Collection entries
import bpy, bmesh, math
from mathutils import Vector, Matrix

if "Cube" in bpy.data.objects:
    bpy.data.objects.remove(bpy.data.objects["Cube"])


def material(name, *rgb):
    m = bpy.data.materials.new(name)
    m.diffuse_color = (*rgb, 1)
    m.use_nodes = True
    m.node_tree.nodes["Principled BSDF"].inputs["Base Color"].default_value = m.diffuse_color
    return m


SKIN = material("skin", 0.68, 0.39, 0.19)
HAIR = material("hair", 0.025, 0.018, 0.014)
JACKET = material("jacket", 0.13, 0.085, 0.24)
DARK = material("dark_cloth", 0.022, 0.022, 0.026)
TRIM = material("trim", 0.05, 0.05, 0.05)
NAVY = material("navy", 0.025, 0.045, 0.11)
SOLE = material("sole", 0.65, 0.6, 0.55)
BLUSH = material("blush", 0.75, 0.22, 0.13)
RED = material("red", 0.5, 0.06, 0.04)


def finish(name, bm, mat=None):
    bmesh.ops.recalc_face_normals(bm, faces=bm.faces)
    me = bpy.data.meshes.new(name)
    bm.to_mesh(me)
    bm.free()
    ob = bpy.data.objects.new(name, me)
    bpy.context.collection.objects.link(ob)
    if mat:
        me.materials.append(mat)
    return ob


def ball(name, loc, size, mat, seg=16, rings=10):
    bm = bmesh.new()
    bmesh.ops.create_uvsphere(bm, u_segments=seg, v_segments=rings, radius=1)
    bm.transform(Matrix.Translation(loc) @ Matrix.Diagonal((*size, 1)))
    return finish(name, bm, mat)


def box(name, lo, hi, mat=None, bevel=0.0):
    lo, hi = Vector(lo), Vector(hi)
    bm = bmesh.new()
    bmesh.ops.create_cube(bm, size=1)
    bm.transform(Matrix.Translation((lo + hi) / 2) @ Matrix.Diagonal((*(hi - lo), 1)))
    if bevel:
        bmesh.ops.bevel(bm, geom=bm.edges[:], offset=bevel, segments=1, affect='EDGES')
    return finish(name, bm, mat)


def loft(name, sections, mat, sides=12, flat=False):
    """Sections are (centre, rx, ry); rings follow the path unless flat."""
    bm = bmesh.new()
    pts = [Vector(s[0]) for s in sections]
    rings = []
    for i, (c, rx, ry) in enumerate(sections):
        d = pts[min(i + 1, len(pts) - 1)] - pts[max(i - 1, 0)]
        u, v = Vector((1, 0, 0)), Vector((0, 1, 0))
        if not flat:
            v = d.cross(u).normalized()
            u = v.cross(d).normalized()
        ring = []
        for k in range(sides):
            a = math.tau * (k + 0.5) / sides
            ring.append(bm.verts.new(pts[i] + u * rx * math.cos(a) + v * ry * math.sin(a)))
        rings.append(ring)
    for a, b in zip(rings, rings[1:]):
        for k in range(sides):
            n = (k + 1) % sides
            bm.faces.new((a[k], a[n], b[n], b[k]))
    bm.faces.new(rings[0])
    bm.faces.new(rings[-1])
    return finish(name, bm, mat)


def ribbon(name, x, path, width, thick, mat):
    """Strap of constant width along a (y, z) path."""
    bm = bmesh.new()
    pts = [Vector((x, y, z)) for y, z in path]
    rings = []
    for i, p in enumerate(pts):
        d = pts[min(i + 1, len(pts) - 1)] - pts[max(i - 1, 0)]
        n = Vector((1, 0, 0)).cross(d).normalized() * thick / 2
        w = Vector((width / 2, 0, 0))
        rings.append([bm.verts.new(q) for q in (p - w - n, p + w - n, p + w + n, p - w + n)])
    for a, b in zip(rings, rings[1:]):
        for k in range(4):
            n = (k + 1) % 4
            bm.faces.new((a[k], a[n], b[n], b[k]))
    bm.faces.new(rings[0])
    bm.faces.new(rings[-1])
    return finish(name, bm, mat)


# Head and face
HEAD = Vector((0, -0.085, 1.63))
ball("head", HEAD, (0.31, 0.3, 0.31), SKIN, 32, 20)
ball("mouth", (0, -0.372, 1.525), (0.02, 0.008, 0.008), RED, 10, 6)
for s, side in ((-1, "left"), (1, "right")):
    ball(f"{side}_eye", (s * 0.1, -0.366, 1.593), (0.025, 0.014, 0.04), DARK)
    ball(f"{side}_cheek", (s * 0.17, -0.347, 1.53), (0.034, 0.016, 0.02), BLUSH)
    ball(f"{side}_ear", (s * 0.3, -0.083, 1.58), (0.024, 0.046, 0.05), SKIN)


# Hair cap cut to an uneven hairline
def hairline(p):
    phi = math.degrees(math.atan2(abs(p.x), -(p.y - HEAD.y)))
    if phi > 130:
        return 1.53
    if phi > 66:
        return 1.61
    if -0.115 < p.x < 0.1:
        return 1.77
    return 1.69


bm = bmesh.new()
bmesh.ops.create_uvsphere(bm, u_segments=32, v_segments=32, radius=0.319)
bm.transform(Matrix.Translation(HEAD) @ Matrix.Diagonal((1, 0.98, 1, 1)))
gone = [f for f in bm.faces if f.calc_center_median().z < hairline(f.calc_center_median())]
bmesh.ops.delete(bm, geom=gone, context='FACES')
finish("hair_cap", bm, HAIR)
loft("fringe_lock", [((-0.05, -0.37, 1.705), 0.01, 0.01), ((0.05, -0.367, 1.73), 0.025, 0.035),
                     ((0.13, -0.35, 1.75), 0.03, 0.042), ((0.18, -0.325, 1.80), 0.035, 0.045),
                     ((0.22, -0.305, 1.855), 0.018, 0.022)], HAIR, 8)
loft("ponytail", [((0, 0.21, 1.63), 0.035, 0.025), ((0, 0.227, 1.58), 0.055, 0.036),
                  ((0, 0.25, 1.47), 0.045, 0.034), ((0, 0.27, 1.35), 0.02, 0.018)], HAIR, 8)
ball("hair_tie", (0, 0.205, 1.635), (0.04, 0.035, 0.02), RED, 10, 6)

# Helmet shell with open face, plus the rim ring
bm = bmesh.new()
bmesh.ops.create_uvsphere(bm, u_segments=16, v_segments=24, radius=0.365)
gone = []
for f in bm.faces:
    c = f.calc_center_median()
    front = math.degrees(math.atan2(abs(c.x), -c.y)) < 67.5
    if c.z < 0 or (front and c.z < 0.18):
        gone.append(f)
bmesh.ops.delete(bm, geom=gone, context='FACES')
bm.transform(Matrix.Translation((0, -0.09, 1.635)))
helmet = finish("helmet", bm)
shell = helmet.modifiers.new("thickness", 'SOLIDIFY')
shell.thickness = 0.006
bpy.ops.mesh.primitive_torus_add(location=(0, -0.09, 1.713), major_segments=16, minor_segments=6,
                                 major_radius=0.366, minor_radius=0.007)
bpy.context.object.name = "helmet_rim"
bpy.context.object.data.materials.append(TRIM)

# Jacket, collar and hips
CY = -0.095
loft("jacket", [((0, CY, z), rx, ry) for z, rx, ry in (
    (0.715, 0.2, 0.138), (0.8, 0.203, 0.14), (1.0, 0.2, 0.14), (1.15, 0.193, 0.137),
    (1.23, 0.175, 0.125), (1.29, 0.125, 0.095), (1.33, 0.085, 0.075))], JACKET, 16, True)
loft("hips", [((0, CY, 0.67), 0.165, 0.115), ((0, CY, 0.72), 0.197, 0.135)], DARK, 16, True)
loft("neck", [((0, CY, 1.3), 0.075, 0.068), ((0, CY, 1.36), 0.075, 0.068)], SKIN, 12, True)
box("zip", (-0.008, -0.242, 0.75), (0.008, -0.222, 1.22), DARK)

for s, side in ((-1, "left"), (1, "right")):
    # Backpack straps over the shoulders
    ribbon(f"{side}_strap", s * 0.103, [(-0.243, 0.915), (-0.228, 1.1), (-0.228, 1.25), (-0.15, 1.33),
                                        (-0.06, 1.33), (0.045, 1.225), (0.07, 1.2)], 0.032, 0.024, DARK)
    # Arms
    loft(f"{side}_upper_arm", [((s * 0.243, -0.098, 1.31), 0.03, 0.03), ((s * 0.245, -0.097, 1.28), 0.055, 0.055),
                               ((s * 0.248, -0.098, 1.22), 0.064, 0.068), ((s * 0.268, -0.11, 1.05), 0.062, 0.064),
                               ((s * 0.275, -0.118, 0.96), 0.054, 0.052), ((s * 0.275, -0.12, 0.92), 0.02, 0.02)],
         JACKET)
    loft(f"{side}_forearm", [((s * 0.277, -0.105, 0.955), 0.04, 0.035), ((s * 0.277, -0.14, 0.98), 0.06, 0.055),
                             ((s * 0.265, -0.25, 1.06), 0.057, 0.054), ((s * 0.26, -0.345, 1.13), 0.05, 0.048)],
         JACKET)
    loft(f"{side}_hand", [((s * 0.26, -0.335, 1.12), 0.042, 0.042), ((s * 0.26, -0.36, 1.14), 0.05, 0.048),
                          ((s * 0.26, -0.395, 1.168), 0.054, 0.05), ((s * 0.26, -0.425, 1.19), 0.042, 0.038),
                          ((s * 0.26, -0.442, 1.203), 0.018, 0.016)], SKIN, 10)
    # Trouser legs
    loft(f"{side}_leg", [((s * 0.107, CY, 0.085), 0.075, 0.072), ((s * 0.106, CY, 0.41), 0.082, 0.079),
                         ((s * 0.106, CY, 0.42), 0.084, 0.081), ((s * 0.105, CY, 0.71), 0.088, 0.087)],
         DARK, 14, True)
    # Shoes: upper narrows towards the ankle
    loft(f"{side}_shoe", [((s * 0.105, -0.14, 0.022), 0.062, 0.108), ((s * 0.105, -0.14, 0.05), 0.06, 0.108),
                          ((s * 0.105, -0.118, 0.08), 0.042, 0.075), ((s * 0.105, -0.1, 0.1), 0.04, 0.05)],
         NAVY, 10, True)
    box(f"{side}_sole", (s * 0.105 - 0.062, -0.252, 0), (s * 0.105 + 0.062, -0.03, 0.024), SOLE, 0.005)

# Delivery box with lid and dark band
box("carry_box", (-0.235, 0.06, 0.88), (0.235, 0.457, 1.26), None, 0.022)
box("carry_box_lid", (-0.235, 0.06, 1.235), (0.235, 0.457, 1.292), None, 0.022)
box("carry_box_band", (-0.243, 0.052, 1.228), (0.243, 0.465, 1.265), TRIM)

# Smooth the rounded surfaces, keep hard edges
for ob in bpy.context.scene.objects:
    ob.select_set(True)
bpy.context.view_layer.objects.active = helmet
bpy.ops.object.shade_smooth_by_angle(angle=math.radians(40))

Your goal: Your reply is to repeat, unchanged, the lines above running from the one with "offset=bevel, segments=1, affect='EDGES')" up to and including the one with "v = d.cross(u).normalized()".

Response to this task:
        bmesh.ops.bevel(bm, geom=bm.edges[:], offset=bevel, segments=1, affect='EDGES')
    return finish(name, bm, mat)


def loft(name, sections, mat, sides=12, flat=False):
    """Sections are (centre, rx, ry); rings follow the path unless flat."""
    bm = bmesh.new()
    pts = [Vector(s[0]) for s in sections]
    rings = []
    for i, (c, rx, ry) in enumerate(sections):
        d = pts[min(i + 1, len(pts) - 1)] - pts[max(i - 1, 0)]
        u, v = Vector((1, 0, 0)), Vector((0, 1, 0))
        if not flat:
            v = d.cross(u).normalized()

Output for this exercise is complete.